- "torrent.domain.com"
- "domain.com"
subject:
- "group:moderators"
- "group:admins"
policy: one_factor
## one factor login - requesters
- domain:
- "petio.domain.com"
- "overseerr.domain.com"
subject:
- "group:requesters"
- "group:admins"
policy: one_factor
## one factor login - catch all
- domain: "*.domain.com"
subject:
- "group:admins"
policy: one_factor

Bypass for APIs

In the above, you may notice that certain rules are allowing API endpoints. This is important when you want to protect an application that uses API communications to send and receive data and do not want it to be hindered by Authelia.
A classic example is Sonarr or Radarr. These applications need the API to talk to other applications and since they are unable to 'sign in' to Authelia themselves, we need to tell Authelia that:
  1. 1.
    We want to protect sonarr.domain.com with Authelia
  2. 2.
    However, we want to bypass Authelia for traffic coming in and out of the API endpoint of Sonarr
Here's how that would look (extracted from the example above):
## bypass api / triggers
- domain: "*.domain.com"
resources:
- "^/api([/?].*)?$"
policy: bypass
Again, remember the hierarchy.
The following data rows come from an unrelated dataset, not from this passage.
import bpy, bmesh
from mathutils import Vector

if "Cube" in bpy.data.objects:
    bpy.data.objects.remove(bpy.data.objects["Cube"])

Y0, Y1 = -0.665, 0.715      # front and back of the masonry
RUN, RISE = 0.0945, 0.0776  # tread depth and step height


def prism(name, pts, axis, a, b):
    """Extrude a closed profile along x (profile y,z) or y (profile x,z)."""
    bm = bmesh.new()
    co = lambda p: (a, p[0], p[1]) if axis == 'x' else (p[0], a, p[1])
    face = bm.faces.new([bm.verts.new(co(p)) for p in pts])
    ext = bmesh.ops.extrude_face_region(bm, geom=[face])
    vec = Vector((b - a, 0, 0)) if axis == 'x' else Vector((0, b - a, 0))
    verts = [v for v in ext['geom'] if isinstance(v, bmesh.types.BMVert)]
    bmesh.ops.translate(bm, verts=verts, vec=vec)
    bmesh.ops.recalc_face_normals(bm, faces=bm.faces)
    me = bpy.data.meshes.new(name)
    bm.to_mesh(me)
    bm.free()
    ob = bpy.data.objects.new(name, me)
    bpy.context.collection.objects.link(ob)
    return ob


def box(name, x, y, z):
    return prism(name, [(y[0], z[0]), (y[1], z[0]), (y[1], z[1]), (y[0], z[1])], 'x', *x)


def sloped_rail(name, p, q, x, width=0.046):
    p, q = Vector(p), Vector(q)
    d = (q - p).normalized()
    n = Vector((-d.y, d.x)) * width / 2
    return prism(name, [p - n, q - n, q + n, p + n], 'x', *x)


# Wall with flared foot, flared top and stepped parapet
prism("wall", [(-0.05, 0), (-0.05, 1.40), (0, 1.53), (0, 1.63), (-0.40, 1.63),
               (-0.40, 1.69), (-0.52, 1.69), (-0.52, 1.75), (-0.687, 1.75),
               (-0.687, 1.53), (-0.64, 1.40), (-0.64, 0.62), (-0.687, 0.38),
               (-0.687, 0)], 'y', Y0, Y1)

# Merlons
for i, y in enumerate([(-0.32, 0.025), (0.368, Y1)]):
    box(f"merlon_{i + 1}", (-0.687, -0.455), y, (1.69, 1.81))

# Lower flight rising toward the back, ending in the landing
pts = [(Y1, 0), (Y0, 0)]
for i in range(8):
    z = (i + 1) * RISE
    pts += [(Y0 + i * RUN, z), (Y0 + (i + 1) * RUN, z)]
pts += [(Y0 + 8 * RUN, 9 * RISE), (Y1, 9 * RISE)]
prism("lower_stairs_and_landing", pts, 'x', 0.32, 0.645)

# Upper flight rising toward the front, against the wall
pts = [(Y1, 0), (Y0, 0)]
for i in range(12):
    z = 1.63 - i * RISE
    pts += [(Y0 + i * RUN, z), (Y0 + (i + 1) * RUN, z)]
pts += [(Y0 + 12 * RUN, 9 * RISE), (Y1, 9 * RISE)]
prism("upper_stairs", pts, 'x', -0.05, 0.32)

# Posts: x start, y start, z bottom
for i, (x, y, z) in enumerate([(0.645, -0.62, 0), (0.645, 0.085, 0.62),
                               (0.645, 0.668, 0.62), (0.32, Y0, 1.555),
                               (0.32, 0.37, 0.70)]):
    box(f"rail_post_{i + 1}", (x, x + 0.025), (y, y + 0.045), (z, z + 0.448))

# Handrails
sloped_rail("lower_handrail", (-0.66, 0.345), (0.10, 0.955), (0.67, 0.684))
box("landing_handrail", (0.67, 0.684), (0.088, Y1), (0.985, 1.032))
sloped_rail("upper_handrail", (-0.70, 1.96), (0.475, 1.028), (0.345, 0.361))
We want the bypass to be above any restrictive rules so that Authelia knows that bypassing this endpoint comes first.
Last modified 11mo ago